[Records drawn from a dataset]
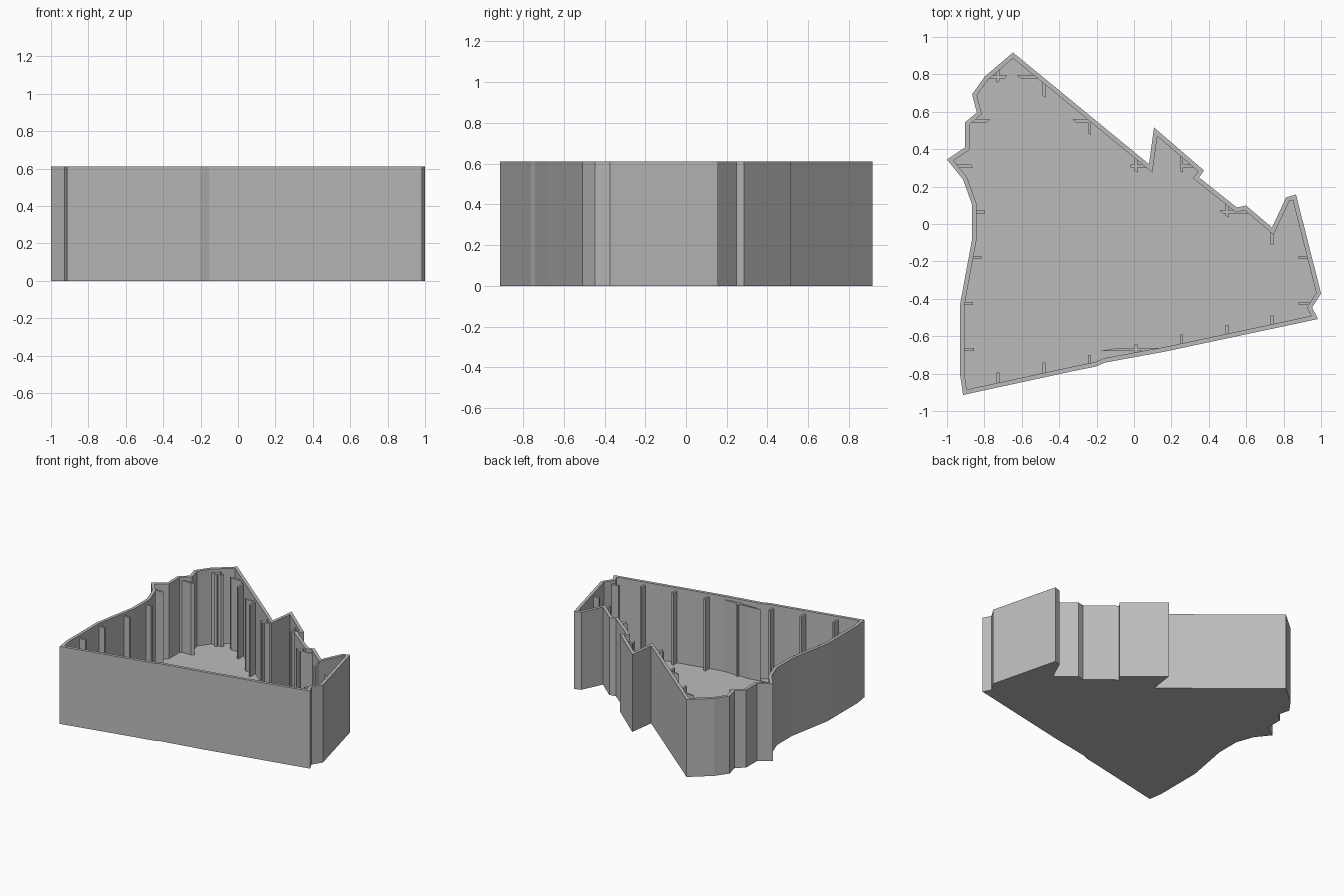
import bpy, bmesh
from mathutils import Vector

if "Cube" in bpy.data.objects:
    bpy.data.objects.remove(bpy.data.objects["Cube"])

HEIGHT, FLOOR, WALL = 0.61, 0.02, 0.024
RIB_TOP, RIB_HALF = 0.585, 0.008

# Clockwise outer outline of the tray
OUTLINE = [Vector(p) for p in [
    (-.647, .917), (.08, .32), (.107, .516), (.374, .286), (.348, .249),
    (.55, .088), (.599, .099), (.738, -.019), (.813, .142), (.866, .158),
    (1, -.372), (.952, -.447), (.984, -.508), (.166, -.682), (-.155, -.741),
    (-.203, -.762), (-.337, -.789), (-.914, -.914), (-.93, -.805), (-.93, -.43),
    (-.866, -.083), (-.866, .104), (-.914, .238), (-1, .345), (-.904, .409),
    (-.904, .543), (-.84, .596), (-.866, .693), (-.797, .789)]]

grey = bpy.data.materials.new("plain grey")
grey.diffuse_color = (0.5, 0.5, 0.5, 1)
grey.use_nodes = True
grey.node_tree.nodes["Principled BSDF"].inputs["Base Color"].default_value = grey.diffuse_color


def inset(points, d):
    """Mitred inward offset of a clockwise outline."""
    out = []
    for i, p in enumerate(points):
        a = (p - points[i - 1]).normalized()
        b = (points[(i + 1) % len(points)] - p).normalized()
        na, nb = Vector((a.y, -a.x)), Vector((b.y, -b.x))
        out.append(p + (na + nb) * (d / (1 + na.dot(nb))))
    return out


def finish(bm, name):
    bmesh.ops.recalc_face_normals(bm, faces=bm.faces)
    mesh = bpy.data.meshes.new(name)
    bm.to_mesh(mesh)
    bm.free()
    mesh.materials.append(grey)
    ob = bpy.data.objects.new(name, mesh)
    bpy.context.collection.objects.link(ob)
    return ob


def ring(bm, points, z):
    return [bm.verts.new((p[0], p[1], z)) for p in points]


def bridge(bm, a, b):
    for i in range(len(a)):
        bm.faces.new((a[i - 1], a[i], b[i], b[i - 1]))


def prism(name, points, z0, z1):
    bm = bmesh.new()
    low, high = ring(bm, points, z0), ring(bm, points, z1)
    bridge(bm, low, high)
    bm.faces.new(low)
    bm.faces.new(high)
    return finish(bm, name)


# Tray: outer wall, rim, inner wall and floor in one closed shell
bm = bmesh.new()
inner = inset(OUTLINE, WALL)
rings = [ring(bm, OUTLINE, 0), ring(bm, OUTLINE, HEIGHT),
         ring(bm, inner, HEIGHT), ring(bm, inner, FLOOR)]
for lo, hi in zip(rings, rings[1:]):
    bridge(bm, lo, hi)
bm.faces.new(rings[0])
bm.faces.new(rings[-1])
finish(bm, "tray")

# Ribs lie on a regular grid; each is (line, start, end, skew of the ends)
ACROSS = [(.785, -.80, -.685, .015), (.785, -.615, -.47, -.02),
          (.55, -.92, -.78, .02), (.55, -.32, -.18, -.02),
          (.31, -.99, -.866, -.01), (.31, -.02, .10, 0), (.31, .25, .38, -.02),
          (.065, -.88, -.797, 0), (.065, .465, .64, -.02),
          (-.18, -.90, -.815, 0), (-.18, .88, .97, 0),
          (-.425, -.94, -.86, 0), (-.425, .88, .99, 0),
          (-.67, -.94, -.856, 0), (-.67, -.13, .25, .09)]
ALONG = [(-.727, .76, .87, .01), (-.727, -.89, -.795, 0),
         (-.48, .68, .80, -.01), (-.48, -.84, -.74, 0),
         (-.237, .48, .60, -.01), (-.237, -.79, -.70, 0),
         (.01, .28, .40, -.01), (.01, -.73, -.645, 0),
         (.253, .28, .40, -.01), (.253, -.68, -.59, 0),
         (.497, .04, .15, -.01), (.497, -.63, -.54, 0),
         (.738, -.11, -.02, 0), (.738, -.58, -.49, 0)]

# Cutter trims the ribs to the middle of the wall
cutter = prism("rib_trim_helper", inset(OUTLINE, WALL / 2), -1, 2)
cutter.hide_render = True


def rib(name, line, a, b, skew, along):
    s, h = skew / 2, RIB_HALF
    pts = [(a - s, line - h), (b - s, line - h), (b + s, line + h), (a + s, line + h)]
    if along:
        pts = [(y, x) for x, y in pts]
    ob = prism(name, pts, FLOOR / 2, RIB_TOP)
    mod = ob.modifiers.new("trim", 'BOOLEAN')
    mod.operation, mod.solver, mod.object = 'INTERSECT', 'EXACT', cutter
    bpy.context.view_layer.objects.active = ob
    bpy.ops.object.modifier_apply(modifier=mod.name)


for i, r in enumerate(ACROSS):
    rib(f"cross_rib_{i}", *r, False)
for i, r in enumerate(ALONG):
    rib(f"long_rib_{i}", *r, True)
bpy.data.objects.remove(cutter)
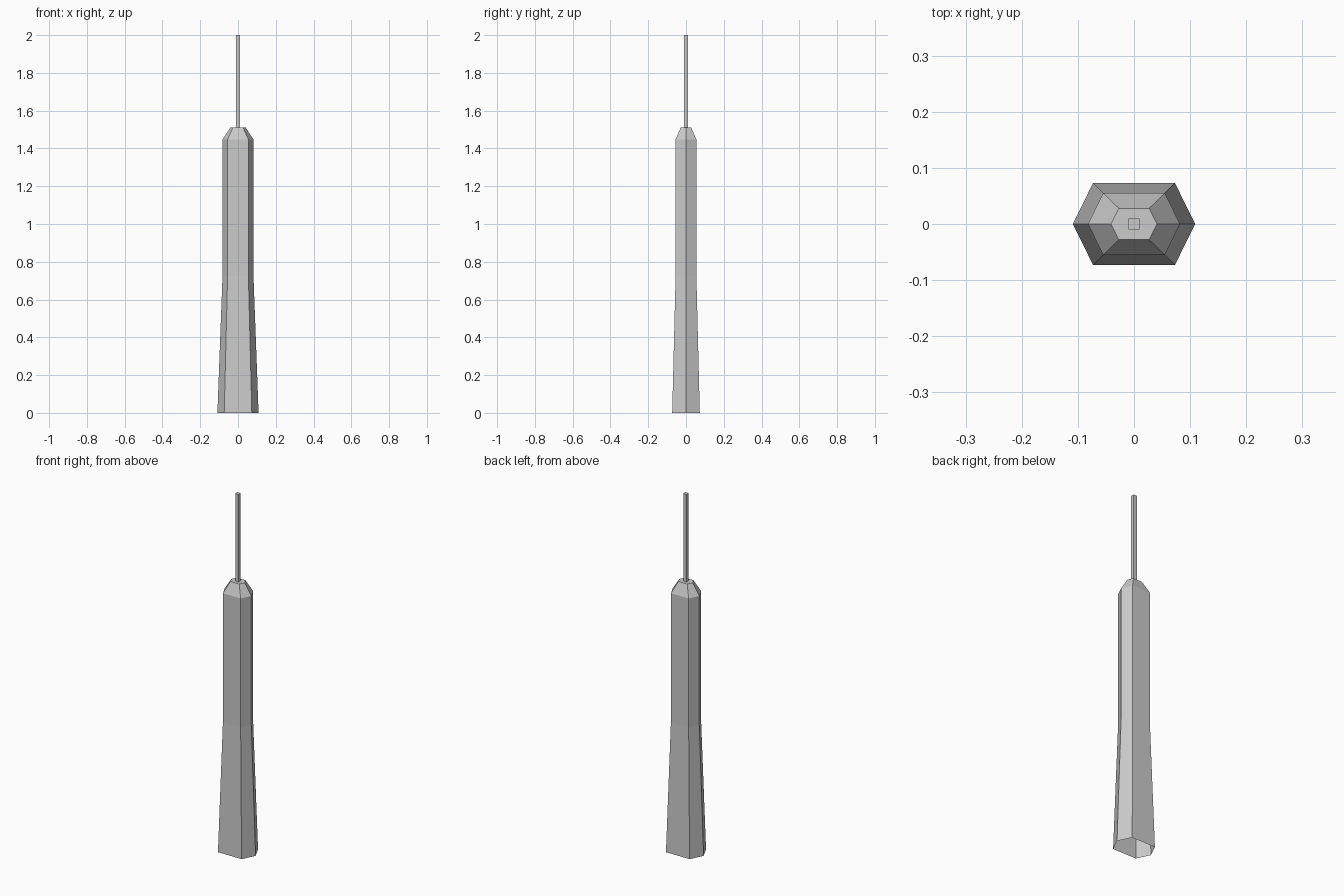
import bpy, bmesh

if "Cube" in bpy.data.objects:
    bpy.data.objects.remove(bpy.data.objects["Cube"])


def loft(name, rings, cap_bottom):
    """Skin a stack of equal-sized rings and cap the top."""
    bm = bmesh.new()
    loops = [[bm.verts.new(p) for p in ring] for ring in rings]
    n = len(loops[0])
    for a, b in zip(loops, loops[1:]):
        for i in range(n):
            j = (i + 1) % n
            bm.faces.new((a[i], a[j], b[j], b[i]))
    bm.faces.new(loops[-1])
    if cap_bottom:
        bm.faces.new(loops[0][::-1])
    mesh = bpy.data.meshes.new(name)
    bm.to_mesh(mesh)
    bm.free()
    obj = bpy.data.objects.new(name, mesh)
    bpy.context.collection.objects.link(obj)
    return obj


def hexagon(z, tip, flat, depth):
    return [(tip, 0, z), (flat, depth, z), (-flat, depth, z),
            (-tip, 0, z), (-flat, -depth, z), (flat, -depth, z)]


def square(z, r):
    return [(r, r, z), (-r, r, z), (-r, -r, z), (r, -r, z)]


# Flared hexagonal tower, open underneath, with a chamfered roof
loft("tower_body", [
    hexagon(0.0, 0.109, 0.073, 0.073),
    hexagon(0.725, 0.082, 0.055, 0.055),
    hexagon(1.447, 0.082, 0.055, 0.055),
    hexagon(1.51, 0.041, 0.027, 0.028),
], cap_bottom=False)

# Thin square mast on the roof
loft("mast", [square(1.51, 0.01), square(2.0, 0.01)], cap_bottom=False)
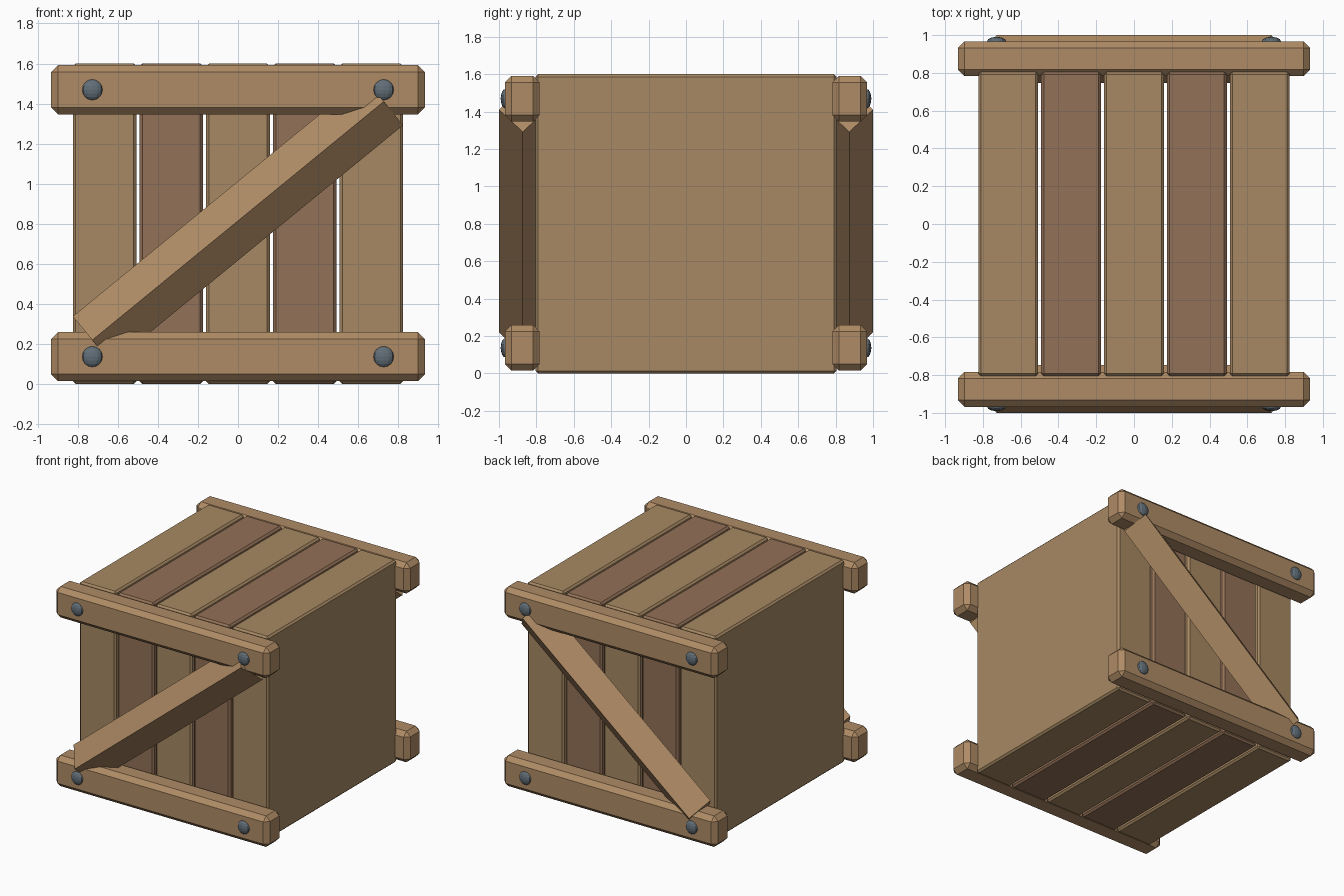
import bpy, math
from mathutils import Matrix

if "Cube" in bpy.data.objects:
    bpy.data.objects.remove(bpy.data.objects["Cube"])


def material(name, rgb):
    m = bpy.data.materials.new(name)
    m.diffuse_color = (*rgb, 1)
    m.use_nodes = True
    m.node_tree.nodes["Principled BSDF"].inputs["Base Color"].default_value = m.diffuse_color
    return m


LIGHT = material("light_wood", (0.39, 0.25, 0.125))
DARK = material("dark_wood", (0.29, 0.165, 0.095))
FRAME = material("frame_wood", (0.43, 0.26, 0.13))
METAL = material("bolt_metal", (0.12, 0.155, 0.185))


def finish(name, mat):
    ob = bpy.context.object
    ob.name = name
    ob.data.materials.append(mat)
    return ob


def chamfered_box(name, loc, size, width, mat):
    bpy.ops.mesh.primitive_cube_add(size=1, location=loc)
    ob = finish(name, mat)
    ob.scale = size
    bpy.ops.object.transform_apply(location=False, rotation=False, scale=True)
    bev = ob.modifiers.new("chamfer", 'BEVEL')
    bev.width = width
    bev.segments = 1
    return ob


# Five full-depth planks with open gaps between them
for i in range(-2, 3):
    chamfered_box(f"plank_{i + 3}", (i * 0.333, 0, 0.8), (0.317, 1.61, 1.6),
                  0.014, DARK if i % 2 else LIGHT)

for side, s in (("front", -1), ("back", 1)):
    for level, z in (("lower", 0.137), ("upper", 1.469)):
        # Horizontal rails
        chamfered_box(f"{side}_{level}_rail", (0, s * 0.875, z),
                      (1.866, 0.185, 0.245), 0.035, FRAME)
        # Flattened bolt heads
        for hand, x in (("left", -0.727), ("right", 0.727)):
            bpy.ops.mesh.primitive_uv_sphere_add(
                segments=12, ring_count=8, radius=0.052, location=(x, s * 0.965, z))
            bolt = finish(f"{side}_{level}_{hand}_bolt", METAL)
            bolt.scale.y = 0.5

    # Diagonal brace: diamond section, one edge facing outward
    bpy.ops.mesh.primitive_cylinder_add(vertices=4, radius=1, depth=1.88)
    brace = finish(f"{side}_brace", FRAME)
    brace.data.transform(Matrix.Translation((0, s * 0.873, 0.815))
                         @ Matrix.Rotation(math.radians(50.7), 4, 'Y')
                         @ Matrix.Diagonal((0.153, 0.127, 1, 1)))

**Required action:** Beginning with the first line of the records and ending with the line that contains "bm.faces.new(rings[0])", reproduce every line exactly, omitting pictures and adding nothing.

**Exercise answer:**
import bpy, bmesh
from mathutils import Vector

if "Cube" in bpy.data.objects:
    bpy.data.objects.remove(bpy.data.objects["Cube"])

HEIGHT, FLOOR, WALL = 0.61, 0.02, 0.024
RIB_TOP, RIB_HALF = 0.585, 0.008

# Clockwise outer outline of the tray
OUTLINE = [Vector(p) for p in [
    (-.647, .917), (.08, .32), (.107, .516), (.374, .286), (.348, .249),
    (.55, .088), (.599, .099), (.738, -.019), (.813, .142), (.866, .158),
    (1, -.372), (.952, -.447), (.984, -.508), (.166, -.682), (-.155, -.741),
    (-.203, -.762), (-.337, -.789), (-.914, -.914), (-.93, -.805), (-.93, -.43),
    (-.866, -.083), (-.866, .104), (-.914, .238), (-1, .345), (-.904, .409),
    (-.904, .543), (-.84, .596), (-.866, .693), (-.797, .789)]]

grey = bpy.data.materials.new("plain grey")
grey.diffuse_color = (0.5, 0.5, 0.5, 1)
grey.use_nodes = True
grey.node_tree.nodes["Principled BSDF"].inputs["Base Color"].default_value = grey.diffuse_color


def inset(points, d):
    """Mitred inward offset of a clockwise outline."""
    out = []
    for i, p in enumerate(points):
        a = (p - points[i - 1]).normalized()
        b = (points[(i + 1) % len(points)] - p).normalized()
        na, nb = Vector((a.y, -a.x)), Vector((b.y, -b.x))
        out.append(p + (na + nb) * (d / (1 + na.dot(nb))))
    return out


def finish(bm, name):
    bmesh.ops.recalc_face_normals(bm, faces=bm.faces)
    mesh = bpy.data.meshes.new(name)
    bm.to_mesh(mesh)
    bm.free()
    mesh.materials.append(grey)
    ob = bpy.data.objects.new(name, mesh)
    bpy.context.collection.objects.link(ob)
    return ob


def ring(bm, points, z):
    return [bm.verts.new((p[0], p[1], z)) for p in points]


def bridge(bm, a, b):
    for i in range(len(a)):
        bm.faces.new((a[i - 1], a[i], b[i], b[i - 1]))


def prism(name, points, z0, z1):
    bm = bmesh.new()
    low, high = ring(bm, points, z0), ring(bm, points, z1)
    bridge(bm, low, high)
    bm.faces.new(low)
    bm.faces.new(high)
    return finish(bm, name)


# Tray: outer wall, rim, inner wall and floor in one closed shell
bm = bmesh.new()
inner = inset(OUTLINE, WALL)
rings = [ring(bm, OUTLINE, 0), ring(bm, OUTLINE, HEIGHT),
         ring(bm, inner, HEIGHT), ring(bm, inner, FLOOR)]
for lo, hi in zip(rings, rings[1:]):
    bridge(bm, lo, hi)
bm.faces.new(rings[0])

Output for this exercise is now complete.